Your answer must be an exact copy of the lines from the one holding "# Crates by the front wall" through the last line of the entries below, with nothing added.

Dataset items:
◆ ◆ ◆ ◆ ◆

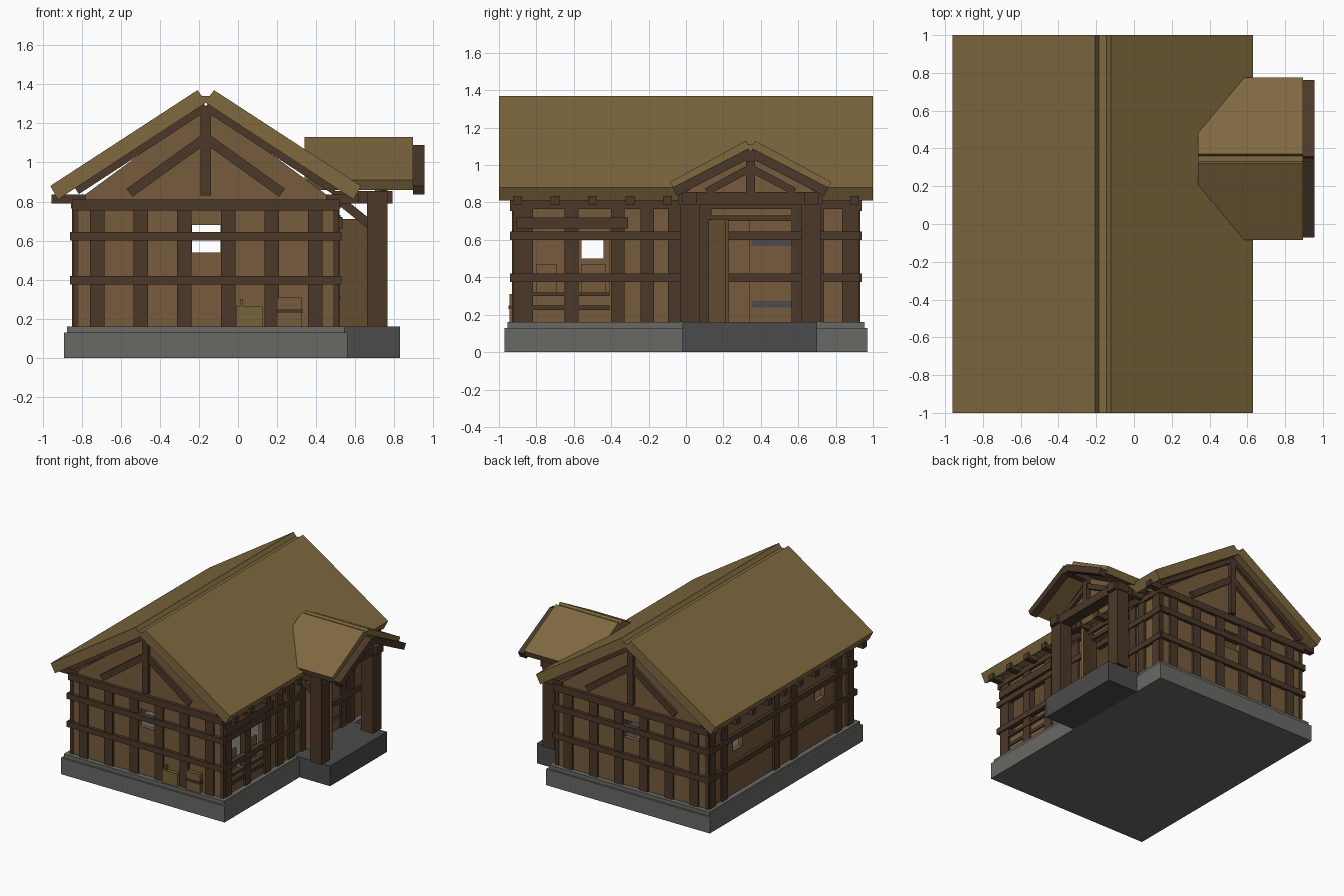
import bpy, bmesh
from mathutils import Vector as V

if "Cube" in bpy.data.objects:
    bpy.data.objects.remove(bpy.data.objects["Cube"])


def mat(name, r, g, b):
    m = bpy.data.materials.new(name)
    m.diffuse_color = (r, g, b, 1)
    m.use_nodes = True
    m.node_tree.nodes["Principled BSDF"].inputs["Base Color"].default_value = m.diffuse_color
    return m


THATCH = mat("thatch", .21, .14, .05)
WALL = mat("clay_wall", .18, .105, .045)
WOOD = mat("dark_timber", .07, .04, .022)
STONE = mat("stone", .14, .14, .13)
DARK = mat("dark_stone", .07, .07, .07)
BOX = mat("crate", .17, .13, .04)


def finish(name, bm, m):
    bmesh.ops.recalc_face_normals(bm, faces=bm.faces)
    me = bpy.data.meshes.new(name)
    bm.to_mesh(me)
    bm.free()
    me.materials.append(m)
    ob = bpy.data.objects.new(name, me)
    bpy.context.collection.objects.link(ob)
    return ob


def box(name, x0, x1, y0, y1, z0, z1, m):
    bm = bmesh.new()
    bmesh.ops.create_cube(bm, size=1)
    for v in bm.verts:
        v.co = V(((x0 + x1) / 2 + v.co.x * (x1 - x0),
                  (y0 + y1) / 2 + v.co.y * (y1 - y0),
                  (z0 + z1) / 2 + v.co.z * (z1 - z0)))
    return finish(name, bm, m)


def prism(name, pts, axis, a, b, m):
    """Extrude a profile (u, z) along axis 'x' or 'y' from a to b."""
    bm = bmesh.new()
    at = (lambda u, z, t: (t, u, z)) if axis == 'x' else (lambda u, z, t: (u, t, z))
    f = bm.faces.new([bm.verts.new(at(u, z, a)) for u, z in pts])
    r = bmesh.ops.extrude_face_region(bm, geom=[f])
    for v in r['geom']:
        if isinstance(v, bmesh.types.BMVert):
            v.co["xy".index(axis)] = b
    return finish(name, bm, m)


def beam(name, p, q, side, w, h, m=WOOD):
    """Straight timber from p to q, w wide along side and h deep."""
    p, q, side = V(p), V(q), V(side)
    up = (q - p).normalized().cross(side) * h / 2
    s = side * w / 2
    bm = bmesh.new()
    vs = [[bm.verts.new(c + a * s + b * up) for a, b in ((-1, -1), (1, -1), (1, 1), (-1, 1))]
          for c in (p, q)]
    for i in range(4):
        j = (i + 1) % 4
        bm.faces.new((vs[0][i], vs[0][j], vs[1][j], vs[1][i]))
    bm.faces.new(vs[0][::-1])
    bm.faces.new(vs[1])
    return finish(name, bm, m)


def wall(name, axis, a, b, u0, u1, openings):
    """Wall running along axis between u0 and u1, thickness a..b, with (u0,u1,z0,z1) holes."""
    def piece(s, e, lo, hi):
        if e - s > .001 and hi - lo > .001:
            c = (s, e, a, b) if axis == 'x' else (a, b, s, e)
            box(name, *c, lo, hi, WALL)
    cur = u0
    for s, e, lo, hi in openings:
        piece(cur, s, .16, .80)
        piece(s, e, .16, lo)
        piece(s, e, hi, .80)
        cur = e
    piece(cur, u1, .16, .80)


CX = -.165  # ridge line of the house
PY = .345   # ridge line of the porch
BANDS = ((.375, .42), (.60, .645))

# Foundation and porch step
box("foundation", -.89, .56, -.97, .97, 0, .13, STONE)
box("foundation_lip", -.875, .545, -.955, .955, .13, .16, STONE)
box("porch_step", .3, .83, -.02, .70, -0.0, .161, DARK)

# Walls
WIN = [(-.235, -.09, .54, .68)]
wall("front_wall", 'x', -.915, -.88, -.835, .505, WIN)
wall("back_wall", 'x', .88, .915, -.835, .505, WIN)
wall("left_wall", 'y', -.835, -.80, -.88, .88, [(-.56, -.44, .5, .62), (.48, .6, .5, .62)])
wall("right_wall", 'y', .47, .505, -.88, .88, [(-.82, -.41, .31, .66), (.12, .34, .16, .70)])

# Gable ends, end-wall timbers
for tag, s in (("front", -1), ("back", 1)):
    prism(tag + "_gable", [(-.83, .80), (.50, .80), (CX, 1.29)], 'y', s * .88, s * .915, WALL)
    y = s * .922
    side = (0, 1, 0)
    beam(tag + "_king_post", (CX, y, .83), (CX, y, 1.27), side, .04, .052)
    for d in (-1, 1):
        beam(tag + "_gable_strut", (CX + d * .39, y, .845), (CX, y, 1.125), side, .03, .05)
        beam(tag + "_barge_board", (CX + d * .66, y, .855), (CX, y, 1.285), side, .04, .04)
    ya, yb = sorted((s * .90, s * .93))
    for i in range(6):
        x = -.72 + .223 * i
        box(tag + "_post", x - .037, x + .037, ya, yb, .16, .78, WOOD)
    ya, yb = sorted((s * .90, s * .94))
    for lo, hi in BANDS + ((.755, .81),):
        box(tag + "_rail", -.85, .52, ya, yb, lo, hi, WOOD)
    for xa, xb in ((-.845, -.815), (.485, .515)):
        ya, yb = sorted((s * .885, s * .922))
        box(tag + "_corner_post", xa, xb, ya, yb, .16, .80, WOOD)

# Long-side timbers
for tag, xa, xb, posts in (
        ("right", .47, .52, (-.855, -.612, -.365, -.207, -.06, .10, .60, .70, .87)),
        ("left", -.85, -.80, (-.87, -.72, -.16, .06, .72, .87))):
    for y in posts:
        box(tag + "_post", xa, xb, y - .037, y + .037, .16, .78, WOOD)
    box(tag + "_top_plate", xa - .005, xb + .005, -.92, .92, .765, .81, WOOD)
for lo, hi in BANDS:
    box("left_rail", -.86, -.82, -.94, .94, lo, hi, WOOD)
    box("right_rail_front", .49, .53, -.94, .03, lo, hi, WOOD)
    box("right_rail_back", .49, .53, .20, .93, lo, hi, WOOD)

# Eave rafter tails
for i in range(10):
    y = -.90 + .2 * i
    box("left_rafter_tail", -.955, -.78, y - .024, y + .024, .79, .836, WOOD)
    box("right_rafter_tail", .45, .62, y - .024, y + .024, .79, .836, WOOD)

# Window lintel, sills and half screen
box("window_lintel", .49, .535, -.91, -.31, .66, .72, WOOD)
box("window_sill", .48, .525, -.82, -.41, .30, .32, WOOD)
box("window_lower_rail", .49, .515, -.82, -.41, .225, .25, WOOD)
for y0, y1 in ((-.80, -.69), (-.56, -.43)):
    box("window_screen", .455, .468, y0, y1, .31, .47, WALL)

# Doorway: lintel, hinged leaf, dark slots beside it
box("door_lintel", .48, .525, .07, .57, .70, .73, WOOD)
beam("door_leaf", (.51, .125, .435), (.68, .22, .435), (0, 0, 1), .55, .02, WALL)
for z in (.255, .585):
    box("door_slot", .495, .51, .35, .57, z - .017, z + .017, DARK)

# Main thatched roof
half = [(.04 - .02, 1.34), (.042, 1.37), (.795, .88), (.757, .81)]
prism("main_roof", [(CX + u, z) for u, z in half] + [(CX, 1.305)]
      + [(CX - u, z) for u, z in reversed(half)], 'y', -1, 1, THATCH)

# Porch roof
half = [(.015, 1.11), (.025, 1.13), (.43, .91), (.405, .86)]
prism("porch_roof", [(PY + u, z) for u, z in half] + [(PY, 1.075)]
      + [(PY - u, z) for u, z in reversed(half)], 'x', .34, .895, THATCH)

# Porch frame
prism("porch_gable", [(PY - .36, .85), (PY + .36, .85), (PY, 1.06)], 'x', .70, .73, WALL)
box("porch_cross_beam", .67, .765, PY - .385, PY + .385, .79, .855, WOOD)
beam("porch_king_post", (.745, PY, .85), (.745, PY, 1.05), (1, 0, 0), .04, .05)
box("porch_ridge_beam", .5, .955, PY - .025, PY + .025, 1.02, 1.07, WOOD)
for d in (-1, 1):
    y = PY + d * .325
    box("porch_post", .66, .765, y - .053, y + .053, .16, .85, WOOD)
    box("porch_side_beam", .48, .79, y - .04, y + .04, .79, .855, WOOD)
    beam("porch_brace", (.49, y, .83), (.69, y, .67), (0, 1, 0), .045, .045)
    beam("porch_barge_board", (.925, PY + d * .405, .858), (.925, PY, 1.066), (1, 0, 0), .06, .05)
    beam("porch_gable_strut", (.742, PY + d * .235, .858), (.742, PY, .985), (1, 0, 0), .03, .04)

# Crates by the front wall
box("low_crate", -.01, .125, -.945, -.80, .16, .262, BOX)
box("low_crate_handle", .01, .025, -.94, -.92, .262, .30, BOX)
box("tall_crate", .20, .325, -.945, -.80, .16, .31, WALL)
box("tall_crate_band", .20, .33, -.95, -.80, .23, .25, WOOD)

◆ ◆ ◆ ◆ ◆

Expected answer:
# Crates by the front wall
box("low_crate", -.01, .125, -.945, -.80, .16, .262, BOX)
box("low_crate_handle", .01, .025, -.94, -.92, .262, .30, BOX)
box("tall_crate", .20, .325, -.945, -.80, .16, .31, WALL)
box("tall_crate_band", .20, .33, -.95, -.80, .23, .25, WOOD)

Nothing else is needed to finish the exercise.